\end{displaymath} (177)

Hence, according to Eqs. (170) and (177),

$\displaystyle m \frac{d\langle x\rangle}{dt}$ $\textstyle =$ $\displaystyle \langle p\rangle,$ (178)
$\displaystyle \frac{d\langle p\rangle}{dt}$ $\textstyle =$ $\displaystyle -\left\langle \frac{dV}{dx}\right\rangle.$ (179)

Evidently, the expectation values of displacement and momentum obey time evolution equations which are analogous to those of classical mechanics. This result is known as Ehrenfest's theorem.

Suppose that the potential $V(x)$ is slowly varying. In this case, we can expand $dV/dx$ as a Taylor series about $\langle x\rangle$. Keeping terms up to second order, we obtain

\frac{dV(x)}{dx} = \frac{dV(\langle x\rangle)}{d\langle x\ra...
...e x\rangle)}{d\langle x\rangle^3} (x-\langle x\rangle)^{ 2}.
\end{displaymath} (180)

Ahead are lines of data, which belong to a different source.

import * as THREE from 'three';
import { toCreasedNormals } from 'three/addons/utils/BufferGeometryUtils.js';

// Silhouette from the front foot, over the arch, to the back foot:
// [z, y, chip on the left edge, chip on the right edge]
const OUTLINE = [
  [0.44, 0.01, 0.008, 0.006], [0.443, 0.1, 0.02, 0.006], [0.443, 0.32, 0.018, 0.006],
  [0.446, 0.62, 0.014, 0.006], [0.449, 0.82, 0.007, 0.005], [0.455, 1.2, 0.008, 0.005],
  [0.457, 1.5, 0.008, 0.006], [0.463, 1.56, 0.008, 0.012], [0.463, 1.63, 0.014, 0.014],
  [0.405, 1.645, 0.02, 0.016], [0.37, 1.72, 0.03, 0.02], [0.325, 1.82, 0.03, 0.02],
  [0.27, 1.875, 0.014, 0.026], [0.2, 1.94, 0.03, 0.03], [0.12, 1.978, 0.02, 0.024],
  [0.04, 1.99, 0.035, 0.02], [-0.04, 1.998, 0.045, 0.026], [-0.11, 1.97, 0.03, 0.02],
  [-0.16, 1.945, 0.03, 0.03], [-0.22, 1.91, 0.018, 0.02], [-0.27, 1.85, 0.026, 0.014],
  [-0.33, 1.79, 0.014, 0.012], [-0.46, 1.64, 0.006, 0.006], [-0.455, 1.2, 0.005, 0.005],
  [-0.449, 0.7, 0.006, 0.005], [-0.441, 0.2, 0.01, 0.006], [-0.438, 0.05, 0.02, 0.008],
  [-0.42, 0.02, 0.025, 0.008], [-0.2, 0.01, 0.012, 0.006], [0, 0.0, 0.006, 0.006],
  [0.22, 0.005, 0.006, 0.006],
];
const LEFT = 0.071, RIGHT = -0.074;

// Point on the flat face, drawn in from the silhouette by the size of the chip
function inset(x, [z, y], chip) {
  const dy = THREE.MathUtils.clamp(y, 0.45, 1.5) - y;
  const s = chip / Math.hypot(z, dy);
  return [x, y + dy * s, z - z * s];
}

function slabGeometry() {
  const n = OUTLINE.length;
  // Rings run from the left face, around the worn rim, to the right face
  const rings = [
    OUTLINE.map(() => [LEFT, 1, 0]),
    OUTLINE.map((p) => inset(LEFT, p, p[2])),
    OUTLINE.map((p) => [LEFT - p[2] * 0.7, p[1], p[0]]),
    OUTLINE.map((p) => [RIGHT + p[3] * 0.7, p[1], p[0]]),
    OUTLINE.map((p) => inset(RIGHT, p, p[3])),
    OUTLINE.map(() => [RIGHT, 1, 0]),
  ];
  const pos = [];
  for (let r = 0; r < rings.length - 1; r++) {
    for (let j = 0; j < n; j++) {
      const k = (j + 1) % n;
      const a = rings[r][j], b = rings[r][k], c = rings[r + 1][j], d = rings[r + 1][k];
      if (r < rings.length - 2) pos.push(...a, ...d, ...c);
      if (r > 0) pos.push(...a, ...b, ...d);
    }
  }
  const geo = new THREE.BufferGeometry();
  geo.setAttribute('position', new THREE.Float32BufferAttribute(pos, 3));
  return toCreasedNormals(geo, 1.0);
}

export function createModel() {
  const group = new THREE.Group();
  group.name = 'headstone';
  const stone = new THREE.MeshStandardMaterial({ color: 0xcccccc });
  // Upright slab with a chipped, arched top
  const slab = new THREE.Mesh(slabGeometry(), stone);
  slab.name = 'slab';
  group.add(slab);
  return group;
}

Substitution of the above expansion into Eq. (179) yields
\frac{d\langle p\rangle}{dt} = - \frac{dV(\langle x\rangle)}...
...{ 2}}{2} \frac{dV^3(\langle x\rangle)}{d\langle x\rangle^3},
\end{displaymath} (181)

since $\langle 1\rangle =1$, and $\langle x-\langle x\rangle\rangle = 0$, and $\langle (x-\langle x\rangle)^{ 2}\rangle = \sigma_x^{ 2}$. The final term on the right-hand side of the above equation can be neglected when the spatial extent of the particle wavefunction, $\sigma_x$, is much smaller than the variation length-scale of the potential. In this case, Eqs. (178) and (179) reduce to
$\displaystyle m \frac{d\langle x\rangle}{dt}$ $\textstyle =$ $\displaystyle \langle p\rangle,$ (182)
$\displaystyle \frac{d\langle p\rangle}{dt}$ $\textstyle =$ $\displaystyle -\frac{dV(\langle x\rangle)}{d\langle x\rangle}.$ (183)

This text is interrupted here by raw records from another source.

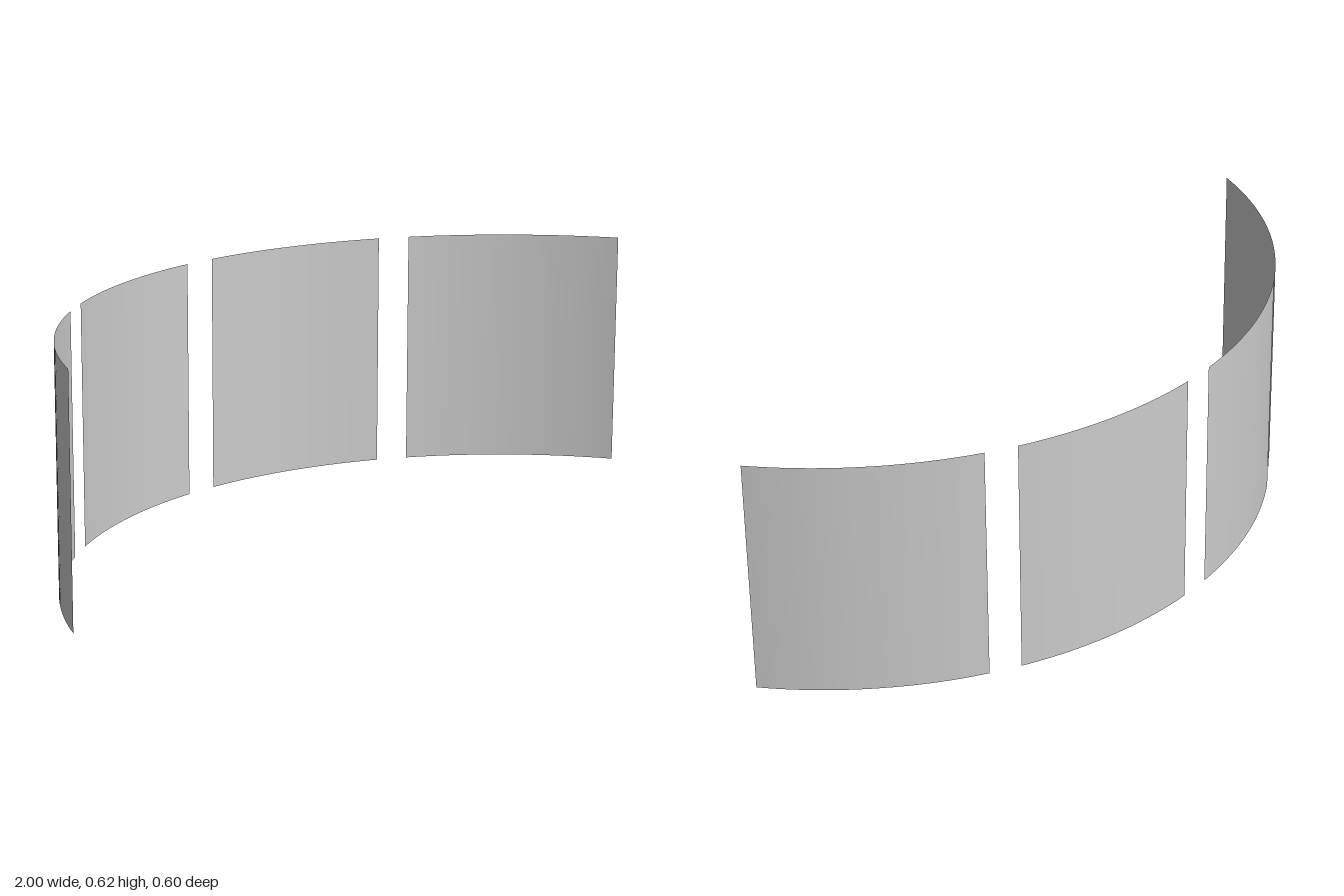
import * as THREE from 'three';

const RADIUS = 1.134;
const HEIGHT = 0.622;
const CENTRE_Z = 0.834;

export function createModel() {
  const group = new THREE.Group();
  group.name = 'curvedPanelScreen';
  const material = new THREE.MeshStandardMaterial({ color: 0xcccccc, side: THREE.DoubleSide });

  // One thin upright panel, spanning two angles measured from the back of the arc
  function addPanel(name, from, to) {
    const start = Math.PI + THREE.MathUtils.degToRad(from);
    const sweep = THREE.MathUtils.degToRad(to - from);
    const geometry = new THREE.CylinderGeometry(RADIUS, RADIUS, HEIGHT, 24, 1, true, start, sweep);
    const panel = new THREE.Mesh(geometry, material);
    panel.name = name;
    panel.position.set(0, HEIGHT / 2, CENTRE_Z);
    group.add(panel);
  }

  // Mirrored inner and outer panels, with narrow gaps between them
  for (const [part, a, b] of [['Inner', 2.25, 28.65], ['Outer', 32.9, 61.87]]) {
    addPanel('left' + part + 'Panel', -b, -a);
    addPanel('right' + part + 'Panel', a, b);
  }
  return group;
}
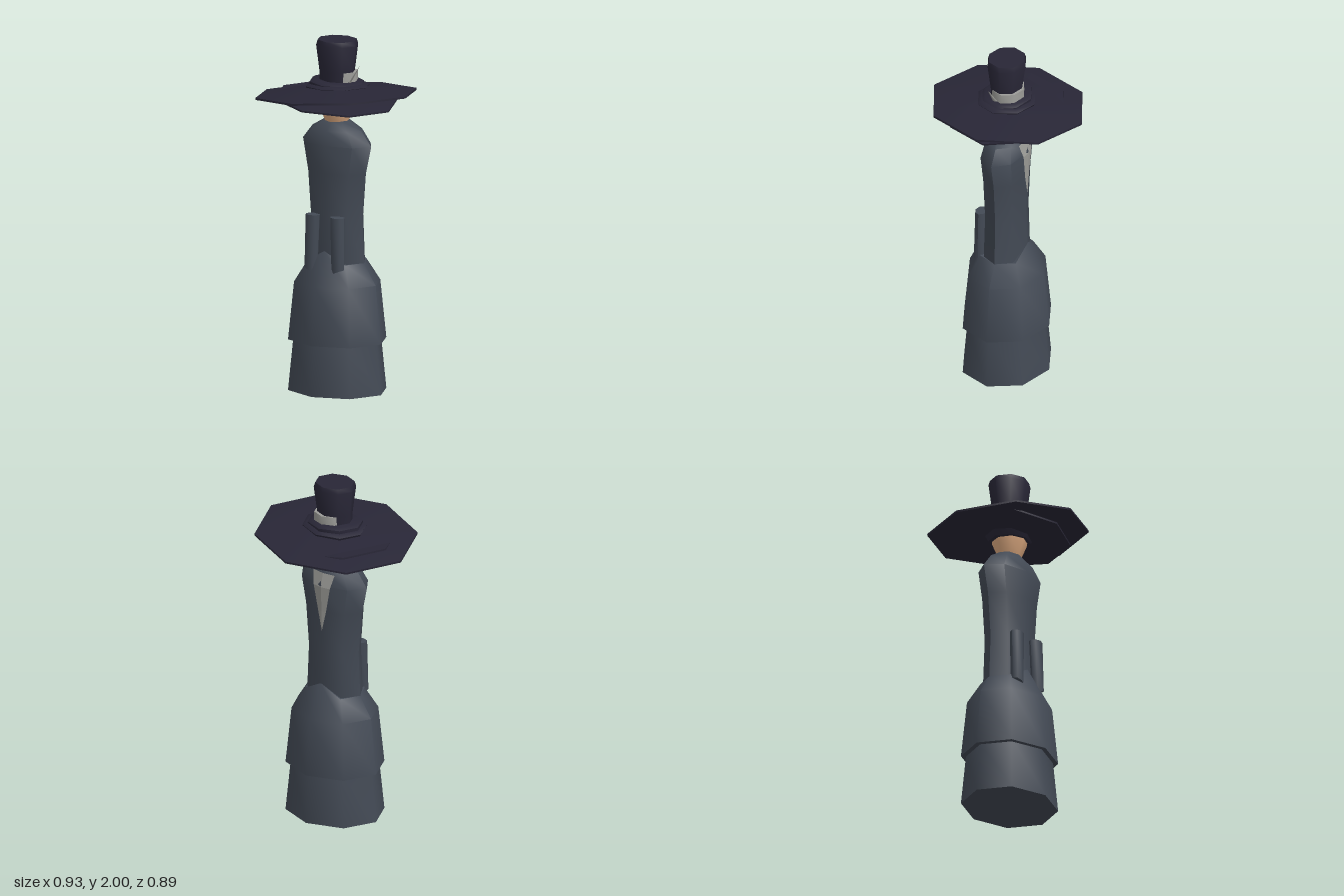
import * as THREE from 'three';
import { toCreasedNormals } from 'three/addons/utils/BufferGeometryUtils.js';

const mat = (name, color) => {
  const m = new THREE.MeshStandardMaterial({ color });
  m.name = name;
  return m;
};

// Faceted ring body from rows of [x radius, y, z radius]; rule(vertex) may reshape it
function rings(rows, sides = 8, rule) {
  const g = new THREE.LatheGeometry(rows.map(([r, y]) => new THREE.Vector2(r, y)), sides);
  const p = g.attributes.position;
  const v = new THREE.Vector3();
  for (let i = 0; i < p.count; i++) {
    const [rx, , rz = rx] = rows[i % rows.length];
    v.fromBufferAttribute(p, i);
    if (rx > 0) v.z *= rz / rx;
    if (rule) rule(v);
    p.setXYZ(i, v.x, v.y, v.z);
  }
  return toCreasedNormals(g, 0.9);
}

export function createModel() {
  const model = new THREE.Group();
  const cloth = mat('slate cloth', 0x434a55);
  const felt = mat('dark hat felt', 0x282636);
  const skin = mat('skin', 0xe0ac82);
  const grey = mat('pale grey trim', 0x9c9c98);
  grey.side = THREE.DoubleSide;

  const add = (name, geometry, material, x = 0.01, y = 0, z = 0.003, rx = 0, rz = 0) => {
    const m = new THREE.Mesh(geometry, material);
    m.name = name;
    m.position.set(x, y, z);
    m.rotation.set(rx, 0, rz);
    model.add(m);
    return m;
  };

  // Dress
  add('lowerSkirt', rings([[0, 0], [0.295, 0, 0.255], [0.262, 0.31, 0.227], [0, 0.31]]), cloth);
  add('upperSkirt', rings(
    [[0, 0.29], [0.295, 0.29, 0.255], [0.26, 0.62, 0.222], [0.18, 0.74, 0.15], [0, 0.74]], 8,
    (v) => {
      // waistline peaks at the middle of the front and back
      if (v.y > 0.7 && Math.abs(v.x) < 0.01 && Math.abs(v.z) > 0.1) {
        v.y = 0.81;
        v.z *= 0.85;
      }
    }), cloth);
  add('torso', rings([
    [0, 0.72], [0.182, 0.73, 0.122], [0.17, 1.0, 0.115], [0.193, 1.25, 0.122],
    [0.23, 1.41, 0.13], [0.165, 1.49, 0.105], [0.08, 1.54, 0.06], [0, 1.545],
  ]), cloth);

  // Two hanging sash tails on the front, with slanted lower ends
  for (const side of [-1, 1]) {
    const tail = rings([[0, 0.7], [0.038, 0.7, 0.036], [0.045, 1.01, 0.034], [0, 1.01]], 8, (v) => {
      if (v.y < 0.8) {
        v.y += side * v.x * 0.4;
        v.x += side * 0.008;
        v.z += 0.006;
      }
    });
    add(side < 0 ? 'rightSashTail' : 'leftSashTail', tail, cloth, 0.01 + side * 0.083, 0, 0.122);
  }

  // Pointed collar flap folded down the back
  const flap = [];
  const rows = [[0.075, 1.48, -0.112], [0.058, 1.4, -0.131], [0.028, 1.25, -0.124], [0, 1.13, -0.122]];
  for (let i = 0; i < rows.length - 1; i++) {
    for (const s of [-1, 1]) {
      const [w0, y0, z0] = rows[i];
      const [w1, y1, z1] = rows[i + 1];
      const a = [0, y0, z0], b = [s * w0, y0, z0 + w0 * 0.14];
      const c = [0, y1, z1], d = [s * w1, y1, z1 + w1 * 0.14];
      const tris = s > 0 ? [a, b, c, b, d, c] : [a, c, b, b, c, d];
      flap.push(...tris.flat());
    }
  }
  const flapGeometry = new THREE.BufferGeometry();
  flapGeometry.setAttribute('position', new THREE.Float32BufferAttribute(flap, 3));
  flapGeometry.computeVertexNormals();
  add('backCollar', flapGeometry, grey, 0.005);

  // Head
  add('head', rings([[0, 1.53], [0.07, 1.535, 0.065], [0.098, 1.61], [0.105, 1.67], [0, 1.67]]), skin);

  // Hat: two brims tilted against each other, stacked rolls and a tall crown
  add('hatLining', rings([[0, 1.625], [0.125, 1.625, 0.115], [0.15, 1.67, 0.14], [0, 1.67]]), felt);
  add('lowerBrim', rings([[0, -0.02], [0.355, -0.016, 0.34], [0.355, -0.006, 0.34], [0.15, 0.015], [0, 0.015]]),
    felt, 0.005, 1.667, 0.005, 0.03, -0.08);
  add('upperBrim', rings([[0, -0.018], [0.467, -0.006, 0.445], [0.467, 0.005, 0.445], [0.17, 0.045], [0, 0.045]]),
    felt, 0, 1.683, 0, -0.045, 0.08);
  add('lowerRoll', rings([[0, -0.025], [0.18, -0.02, 0.16], [0.19, 0, 0.168], [0.165, 0.014, 0.145], [0, 0.014]]),
    felt, 0.013, 1.735, 0.003, -0.02, 0.04);
  add('upperRoll', rings([[0, -0.015], [0.162, -0.012, 0.145], [0.162, 0.006, 0.145], [0.14, 0.018, 0.125], [0, 0.018]]),
    felt, 0.008, 1.752, 0.003, 0.02, -0.03);
  add('crown', rings([
    [0, 1.73], [0.104, 1.73, 0.09], [0.106, 1.82, 0.092], [0.124, 1.97, 0.113], [0.115, 1.998, 0.105], [0, 2],
  ]), felt);
  add('hatBand', rings([[0, 1.755], [0.106, 1.755, 0.095], [0.103, 1.82, 0.093], [0, 1.82]]), grey, 0.022, 0, -0.01);

  // Feather tucked into the band
  const feather = new THREE.CylinderGeometry(0.002, 0.014, 0.135, 4);
  feather.scale(0.4, 1, 1);
  add('feather', feather, grey, 0.148, 1.815, 0.035, 0.1, -0.6);

  return model;
}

These equations are exactly equivalent to the equations of classical mechanics, with $\langle x\rangle$ playing the role of the particle displacement. Of course, if the spatial extent of the wavefunction is negligible then a measurement of $x$ is almost certain to yield a result which lies very close to $\langle x\rangle$. Hence, we conclude that quantum mechanics corresponds to classical mechanics in the limit that the spatial extent of the wavefunction (which is typically of order the de Boglie wavelength) is negligible. This is an important result, since we know that classical mechanics gives the correct answer in this limit.

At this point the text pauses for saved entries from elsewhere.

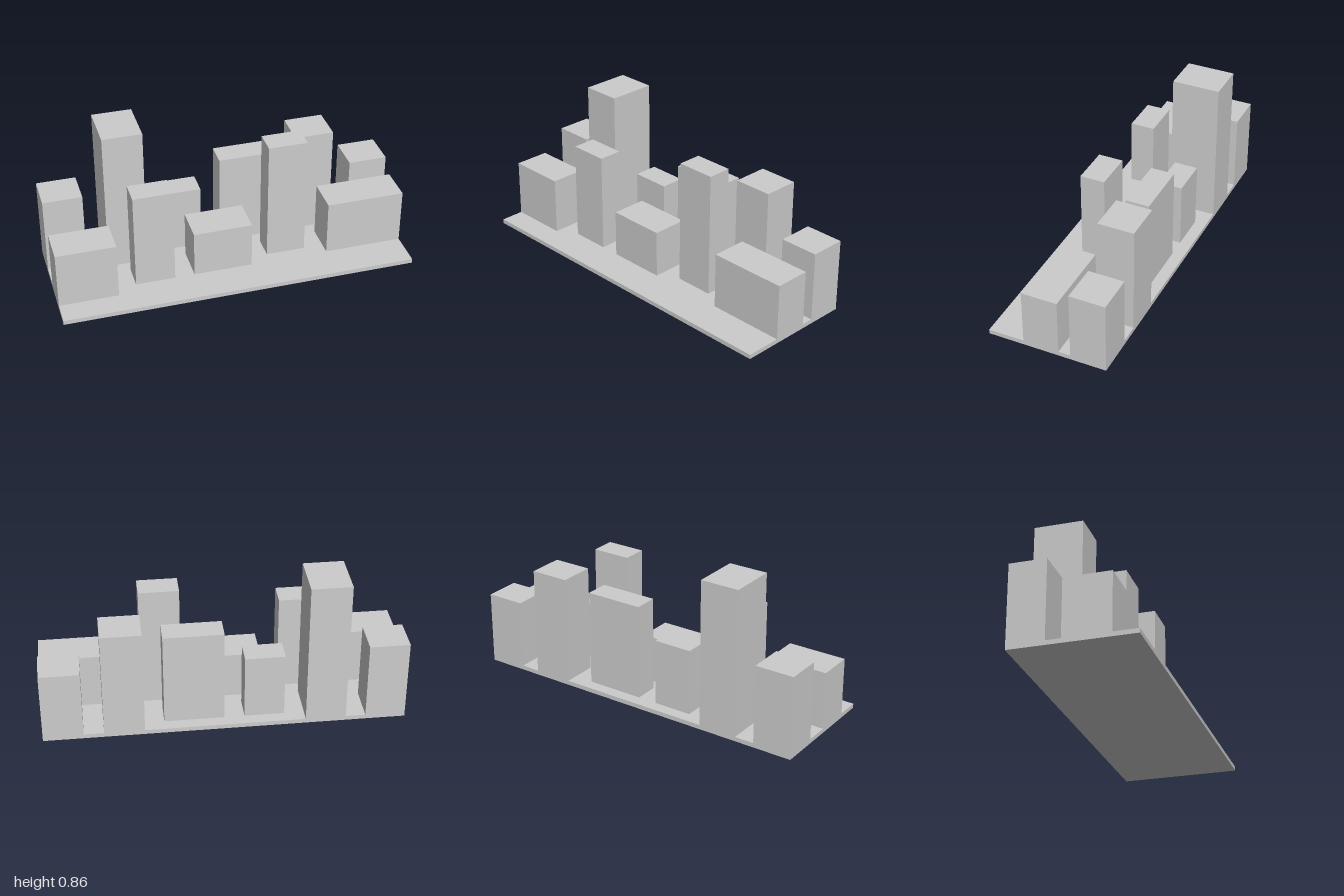
import * as THREE from 'three';

const BASE_TOP = 0.025;
const DEPTH = 0.34;

// Each block: [x min, x max, z min, z max, roof height]
const BACK_ROW = [
  [-1, -0.778, -DEPTH, -0.136, 0.473],
  [-0.667, -0.444, -DEPTH, -0.068, 0.86],
  [-0.333, -0.111, -0.272, -0.136, 0.402],
  [0, 0.333, -0.272, -0.136, 0.57],
  [0.444, 0.667, -DEPTH, -0.136, 0.642],
  [0.778, 1, -DEPTH, -0.136, 0.418],
];
const FRONT_ROW = [
  [-1, -0.667, 0, 0.204, 0.353],
  [-0.556, -0.333, 0, 0.136, 0.591],
  [-0.222, 0.111, -0.068, 0.136, 0.295],
  [0.222, 0.444, -0.068, 0.068, 0.734],
  [0.556, 1, -0.068, 0.136, 0.343],
];

export function createModel() {
  const model = new THREE.Group();
  model.name = 'cityBlock';
  const material = new THREE.MeshStandardMaterial({ color: 0xcccccc });

  // Box spanning the given limits
  function addBox(parent, name, x0, x1, y0, y1, z0, z1) {
    const mesh = new THREE.Mesh(new THREE.BoxGeometry(x1 - x0, y1 - y0, z1 - z0), material);
    mesh.position.set((x0 + x1) / 2, (y0 + y1) / 2, (z0 + z1) / 2);
    mesh.name = name;
    parent.add(mesh);
  }

  // Ground slab
  addBox(model, 'groundSlab', -1, 1, 0, BASE_TOP, -DEPTH, DEPTH);

  // Two staggered rows of buildings
  for (const [name, row] of [['backBuilding', BACK_ROW], ['frontBuilding', FRONT_ROW]]) {
    const group = new THREE.Group();
    group.name = name + 's';
    row.forEach(([x0, x1, z0, z1, top], i) =>
      addBox(group, name + (i + 1), x0, x1, BASE_TOP, top, z0, z1));
    model.add(group);
  }

  return model;
}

next up previous
Next: Operators Up: Fundamentals of Quantum Mechanics Previous: Expectation Values and Variances
Richard Fitzpatrick 2010-07-20